Sunday, April 8, 2012

"Baskets for Birds."

Helps us put baby raptors back where they belong

Every spring nestling hawks and owls are brought to WildCare, humane societies and other rehab facilities. Some fall out of their nests; others are the victims of nest destruction through windstorms (like the EagleCrest nest), tree cutting and other causes. Unfortunately the best-equipped and intentioned humans cannot give these youngsters the time, attention and most importantly the vital skills necessary for survival that adult birds can.

In the spring of 2001 a group dedicated HOP volunteers, along with the Golden Gate Raptor Observatory, began a program called Baskets For Birds, in hopes of returning these birds to their original nests. So far we have reunited dozens of nestlings with adult raptors. In some instances they were put back into their own nests or placed in foster nests for other adults to raise. In the cases of destroyed nests we came up with the unique solution of wiring wicker baskets in the trees to act as a substitute homes.

To the left is a Great Horned Owl (GHO) baby that fell from a difficult to access area of the Dipsea Trail on Mt. Tamalpais. It took two visits to even find the tree that held the nest. Upon reaching the nest no other babies were found, so the GHO baby was left (with the help of Jim Cairnes of Small World Tree Service) and for several days the nest was monitored until there was definite evidence that parents were returning to care for their baby.

How to Rescue a Raptor—Delaware Valley Raptor Center

If you find a nestling raptor on the ground and feel it is in danger please contact the HOP hotline at 415-518-9670, or WildCare at 415-453-1000, or the Marin Humane Society at 415-883-4621.

If you are outside of the San Francisco Bay area contact your local wildlife hospital or humane society. Wild animals require specialized care and diets that can only be provided by licensed wildlife rehabilitation facilities. It is a violation of federal law to keep wildlife - however well intentioned. Please provide as much information as possible about the location of the found nestlings, including landmarks. In order to reunite the babies with their parents, we must place the new nest as close as possible to the original location and we must do so as quickly as possible. Removing a nestling from it's family is an absolute last resort and should only be done if the bird is in grave danger. Many nestlings will be on the ground during the fledging period and are still cared for by their parents.

With your help we hope to save even more nestling hawks and owls this year. What we need are sturdy baskets to serve as substitute nests, as well as money to hire professional tree climbers who can reach these difficult nest sites.

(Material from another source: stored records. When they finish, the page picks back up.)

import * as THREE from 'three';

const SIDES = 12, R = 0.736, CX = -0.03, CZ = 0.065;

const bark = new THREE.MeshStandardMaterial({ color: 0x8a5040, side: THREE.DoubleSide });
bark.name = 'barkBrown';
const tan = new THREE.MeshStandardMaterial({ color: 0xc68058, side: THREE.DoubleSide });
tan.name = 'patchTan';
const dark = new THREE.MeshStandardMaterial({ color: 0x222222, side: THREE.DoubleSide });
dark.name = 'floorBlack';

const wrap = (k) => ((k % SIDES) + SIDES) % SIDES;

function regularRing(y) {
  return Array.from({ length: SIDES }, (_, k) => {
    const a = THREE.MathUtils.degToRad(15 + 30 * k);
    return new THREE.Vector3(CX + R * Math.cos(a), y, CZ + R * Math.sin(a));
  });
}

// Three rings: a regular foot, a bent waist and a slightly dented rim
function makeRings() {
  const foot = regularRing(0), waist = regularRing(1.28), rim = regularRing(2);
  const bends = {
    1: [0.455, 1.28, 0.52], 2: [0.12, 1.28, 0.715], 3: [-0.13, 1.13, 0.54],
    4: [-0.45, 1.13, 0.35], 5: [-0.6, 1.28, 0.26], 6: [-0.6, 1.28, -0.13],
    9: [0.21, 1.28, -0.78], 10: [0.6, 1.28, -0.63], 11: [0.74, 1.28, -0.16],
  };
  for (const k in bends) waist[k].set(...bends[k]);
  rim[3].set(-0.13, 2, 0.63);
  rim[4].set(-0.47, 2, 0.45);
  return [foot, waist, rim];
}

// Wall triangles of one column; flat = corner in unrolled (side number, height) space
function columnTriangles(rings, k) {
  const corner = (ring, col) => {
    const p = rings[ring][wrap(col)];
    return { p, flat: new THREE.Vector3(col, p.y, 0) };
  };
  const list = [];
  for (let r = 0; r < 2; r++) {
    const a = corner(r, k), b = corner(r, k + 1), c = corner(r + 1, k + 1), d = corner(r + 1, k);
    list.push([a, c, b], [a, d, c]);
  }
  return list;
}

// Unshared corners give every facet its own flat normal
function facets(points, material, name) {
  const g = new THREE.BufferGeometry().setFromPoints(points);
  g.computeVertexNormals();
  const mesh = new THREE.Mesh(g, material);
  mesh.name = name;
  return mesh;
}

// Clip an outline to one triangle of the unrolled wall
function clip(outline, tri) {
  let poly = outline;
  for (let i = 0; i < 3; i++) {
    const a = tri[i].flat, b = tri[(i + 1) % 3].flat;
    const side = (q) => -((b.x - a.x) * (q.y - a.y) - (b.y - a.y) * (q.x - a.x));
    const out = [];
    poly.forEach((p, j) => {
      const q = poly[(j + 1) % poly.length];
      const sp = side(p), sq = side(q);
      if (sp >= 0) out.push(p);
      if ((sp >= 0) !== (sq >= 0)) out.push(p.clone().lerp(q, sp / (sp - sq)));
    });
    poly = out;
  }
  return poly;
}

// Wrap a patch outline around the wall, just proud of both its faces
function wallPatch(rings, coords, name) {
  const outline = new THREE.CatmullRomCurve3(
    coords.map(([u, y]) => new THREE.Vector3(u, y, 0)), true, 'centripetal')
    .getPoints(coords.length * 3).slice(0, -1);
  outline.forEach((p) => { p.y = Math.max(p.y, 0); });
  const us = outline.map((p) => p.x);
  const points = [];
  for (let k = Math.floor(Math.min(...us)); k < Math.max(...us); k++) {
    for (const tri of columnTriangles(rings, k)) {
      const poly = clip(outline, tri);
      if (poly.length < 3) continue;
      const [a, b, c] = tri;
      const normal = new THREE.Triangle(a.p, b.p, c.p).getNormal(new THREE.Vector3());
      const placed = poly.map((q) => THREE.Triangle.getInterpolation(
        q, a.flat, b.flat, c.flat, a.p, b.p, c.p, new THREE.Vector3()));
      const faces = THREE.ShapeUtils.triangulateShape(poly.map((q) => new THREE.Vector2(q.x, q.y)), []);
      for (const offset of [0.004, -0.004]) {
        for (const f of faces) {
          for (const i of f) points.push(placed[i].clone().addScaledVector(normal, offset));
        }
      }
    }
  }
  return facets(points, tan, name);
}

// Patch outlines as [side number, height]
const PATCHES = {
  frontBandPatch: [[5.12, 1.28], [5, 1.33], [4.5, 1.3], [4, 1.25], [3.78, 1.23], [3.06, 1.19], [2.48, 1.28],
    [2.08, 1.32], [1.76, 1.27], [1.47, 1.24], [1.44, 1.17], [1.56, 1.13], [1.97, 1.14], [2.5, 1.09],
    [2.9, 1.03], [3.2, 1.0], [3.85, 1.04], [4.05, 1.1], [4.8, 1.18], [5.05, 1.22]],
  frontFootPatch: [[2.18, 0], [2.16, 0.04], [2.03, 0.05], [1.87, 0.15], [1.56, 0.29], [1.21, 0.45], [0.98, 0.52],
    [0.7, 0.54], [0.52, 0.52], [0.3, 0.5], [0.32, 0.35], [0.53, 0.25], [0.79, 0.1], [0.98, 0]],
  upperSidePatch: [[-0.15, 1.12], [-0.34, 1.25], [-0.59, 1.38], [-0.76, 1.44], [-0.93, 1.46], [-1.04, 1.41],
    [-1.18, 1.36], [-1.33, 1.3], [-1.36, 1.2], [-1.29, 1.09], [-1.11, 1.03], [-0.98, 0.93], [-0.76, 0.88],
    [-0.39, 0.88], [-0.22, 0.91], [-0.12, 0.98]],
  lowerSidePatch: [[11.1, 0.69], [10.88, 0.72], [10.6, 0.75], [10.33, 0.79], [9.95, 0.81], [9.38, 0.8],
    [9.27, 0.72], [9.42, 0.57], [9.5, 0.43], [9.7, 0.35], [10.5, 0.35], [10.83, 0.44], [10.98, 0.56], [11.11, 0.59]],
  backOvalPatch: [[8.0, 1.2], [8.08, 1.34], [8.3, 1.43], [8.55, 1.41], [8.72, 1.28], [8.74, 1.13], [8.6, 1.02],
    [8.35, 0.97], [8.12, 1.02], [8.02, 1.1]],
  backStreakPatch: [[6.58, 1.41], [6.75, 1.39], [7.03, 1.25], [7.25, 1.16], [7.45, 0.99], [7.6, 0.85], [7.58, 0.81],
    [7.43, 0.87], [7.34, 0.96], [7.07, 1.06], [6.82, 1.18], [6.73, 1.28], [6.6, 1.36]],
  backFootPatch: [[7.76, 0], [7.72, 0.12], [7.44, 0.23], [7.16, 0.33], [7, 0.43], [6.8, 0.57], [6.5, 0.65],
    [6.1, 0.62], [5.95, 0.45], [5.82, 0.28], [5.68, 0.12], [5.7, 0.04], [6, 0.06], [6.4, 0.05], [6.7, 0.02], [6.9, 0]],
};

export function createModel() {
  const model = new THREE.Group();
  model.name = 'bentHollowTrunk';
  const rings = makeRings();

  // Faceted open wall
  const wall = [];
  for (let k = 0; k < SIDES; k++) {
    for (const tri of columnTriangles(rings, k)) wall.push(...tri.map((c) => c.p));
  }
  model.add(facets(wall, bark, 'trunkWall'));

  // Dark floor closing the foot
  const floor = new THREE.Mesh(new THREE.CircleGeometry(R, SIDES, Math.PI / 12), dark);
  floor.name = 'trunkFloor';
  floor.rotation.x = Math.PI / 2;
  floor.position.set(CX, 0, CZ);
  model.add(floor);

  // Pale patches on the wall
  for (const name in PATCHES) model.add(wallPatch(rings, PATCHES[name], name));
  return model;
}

If you'd like to help, send your tax-deductible contribution to:

WildCare/Hungry Owl Project
179 The Alameda
San Anselmo, CA 94960